By Michael Ormsby
Why do only 2% of the 39 million Americans without a high school education attempt to get a GED® diploma each year? What exactly is expected on the GED tests, and why do so many people fail? What does passing the GED test take? Why is the adult basic education infrastructure failing to educate the undereducated in this country?
The primary thing the GED test measures is thinking skill: the test taker’s ability to comprehend, apply, synthesize, evaluate, and analyze. Most adult basic education programs follow the same curriculum used in high school, focusing on teaching facts and skills instead of teaching analysis, evaluation, and other thinking skills. But adult literacy is more about thinking than about disconnected facts. Not only is a high-school style curriculum not relevant to the skills people need in the workplace and life, but it is taught in the traditional factory school approach. It is failing, just as the high school system is failing. The students who succeed with this approach have already passed high school. Students who dropped out of high school need a different approach to adult basic education.
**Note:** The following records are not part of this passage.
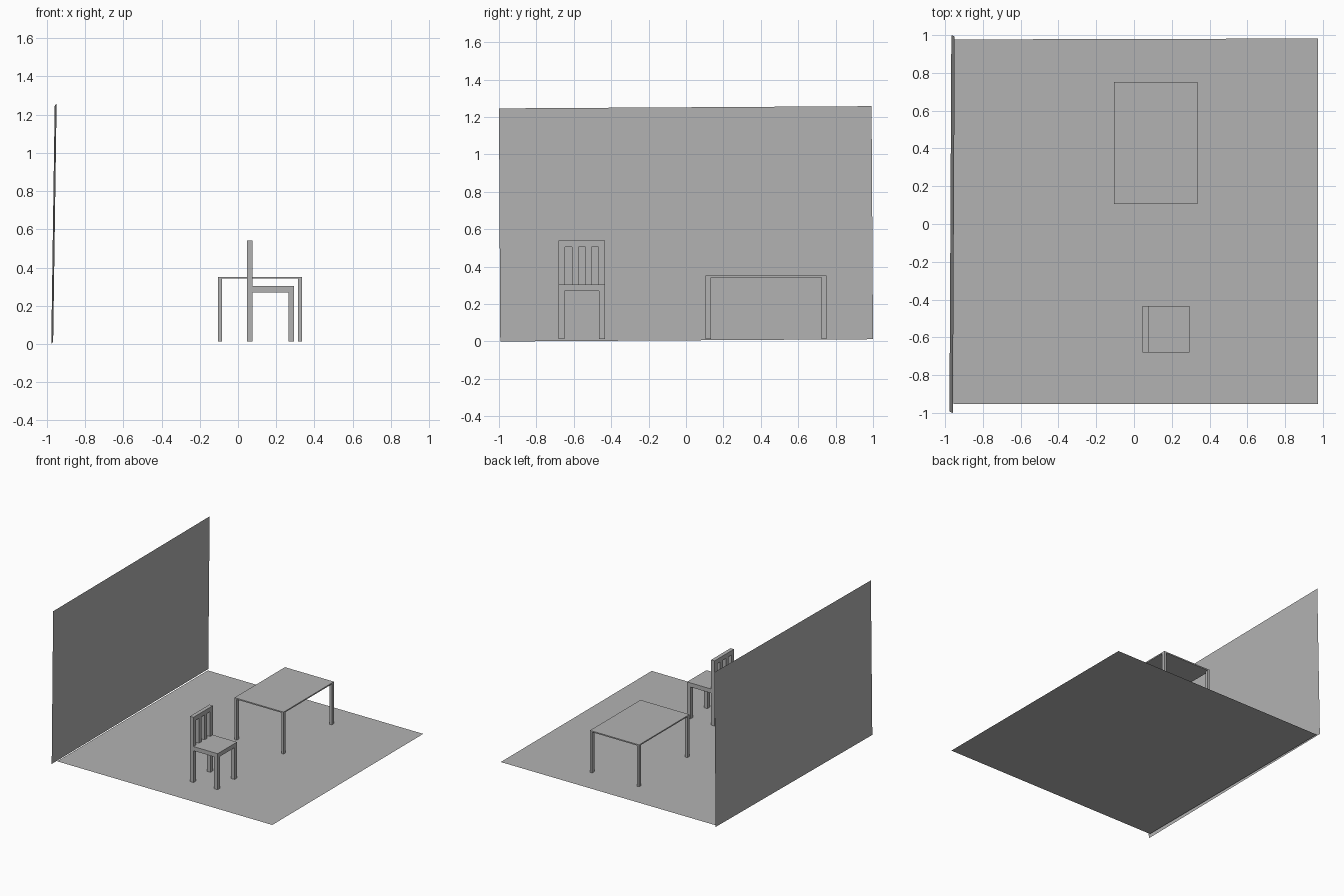
import bpy
import bmesh

cube = bpy.data.objects.get("Cube")
if cube:
    bpy.data.objects.remove(cube, do_unlink=True)

# One plain grey for everything
GREY = (0.45, 0.45, 0.45, 1)
grey = bpy.data.materials.new("plain grey")
grey.use_nodes = True
grey.diffuse_color = GREY
grey.node_tree.nodes["Principled BSDF"].inputs["Base Color"].default_value = GREY


def finish(name, bm):
    mesh = bpy.data.meshes.new(name)
    bm.to_mesh(mesh)
    bm.free()
    mesh.materials.append(grey)
    obj = bpy.data.objects.new(name, mesh)
    bpy.context.scene.collection.objects.link(obj)


def box(name, x, y, z):
    """Box spanning the (low, high) pairs x, y and z."""
    bm = bmesh.new()
    bmesh.ops.create_cube(bm, size=1)
    for v in bm.verts:
        v.co = [lo + (c + 0.5) * (hi - lo) for c, (lo, hi) in zip(v.co, (x, y, z))]
    finish(name, bm)


def sheet(name, corners):
    bm = bmesh.new()
    bm.faces.new([bm.verts.new(c) for c in corners])
    finish(name, bm)


def legs(prefix, x, y, z, wx, wy):
    """Four legs inside the corners of the rectangle x, y."""
    for end, xs in (("right", (x[0], x[0] + wx)), ("left", (x[1] - wx, x[1]))):
        for side, ys in (("front", (y[0], y[0] + wy)), ("back", (y[1] - wy, y[1]))):
            box(f"{prefix}_leg_{side}_{end}", xs, ys, z)


GROUND = 0.012

# Floor and the slightly leaning wall
sheet("floor", [(-0.955, -0.953, GROUND), (0.975, -0.953, GROUND),
                (0.975, 0.982, GROUND), (-0.955, 0.977, GROUND)])
sheet("wall", [(-0.977, -0.993, 0), (-0.967, 1.0, 0.012),
               (-0.949, 0.992, 1.258), (-0.959, -1.0, 1.246)])

# Table
tx, ty = (-0.105, 0.335), (0.105, 0.752)
box("table_top", tx, ty, (0.342, 0.352))
legs("table", tx, ty, (GROUND, 0.342), 0.02, 0.028)

# Chair seat and legs
cx, cy = (0.046, 0.294), (-0.681, -0.433)
box("chair_seat", cx, cy, (0.27, 0.304))
legs("chair", cx, cy, (GROUND, 0.27), 0.031, 0.031)

# Chair back: four evenly spaced uprights under a top rail
back_x = (cx[0], cx[0] + 0.031)
width = 0.034
step = (cy[1] - cy[0] - width) / 3
for i in range(4):
    y = cy[0] + i * step
    box(f"chair_back_upright_{i + 1}", back_x, (y, y + width), (0.304, 0.506))
box("chair_top_rail", back_x, cy, (0.506, 0.541))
The report The Silent Epidemic describes a study supported by the Bill and Melinda Gates Foundation which found that most high school dropouts leave school because they found school uninteresting, boring, and not relevant to their lives. The majority of these students had grade point averages of C or better and could have succeeded in school had they continued. To reach these students with adult basic education, more than a traditional classroom approach… the approach they found uninteresting, boring, and irrelevant… is needed.
Adult basic education faces challenges beyond students’ disillusionment with traditional classrooms. Adult basic education GED programs, in replicating a high school curriculum, replicate high school’s shortfalls, as well. Students who were unable to learn in high school can be lost in the GED classroom. GED students come to adult basic education with varying abilities and skill levels, and the traditional high school curriculum expects students to be prepared for whatever level of material is being taught that day in class. The same material is taught to all students, whether they are prepared for it or not. Many GED students have gaps in their education that need to be addressed, gaps that they are embarrassed by or even may not realize.
The GED test has evolved into a sophisticated set of five exams that require the candidate to demonstrate a high level of understanding and skill in mathematics, science, social studies, reading, and writing. The GED tests have gleaned the most important skills from the high school curriculum, those that will most help an individual find success in today’s job market: critical thinking, evaluation, making inferences, and problem solving.
The solution for the failing adult basic education system is to put the educational choice into the hands of the learner themselves. Effective online educational solutions very often better meet the needs of the adult learner by allowing them to take control of their own learning and avoid the traditional classroom environment altogether. Online distance learning GED programs offer individuated instruction by their very nature; each student chooses his or her study program and study pace, so students can focus on filling the gaps in their own educations in a non-threatening, self-controlled environment.
Online GED programs allow the student to learn at his or her own speed, and more importantly to be able to go back and relearn forgotten basic numeracy and literacy skills. The best GED online study programs are designed to replicate traditional apprentice training, where the material is carefully customized to the needs of the learner and made relevant to the learner’s life. Effective online GED programs can have a higher success rate than traditional adult basic education classrooms, by providing a customized, personalized “teacher” working directly with each student.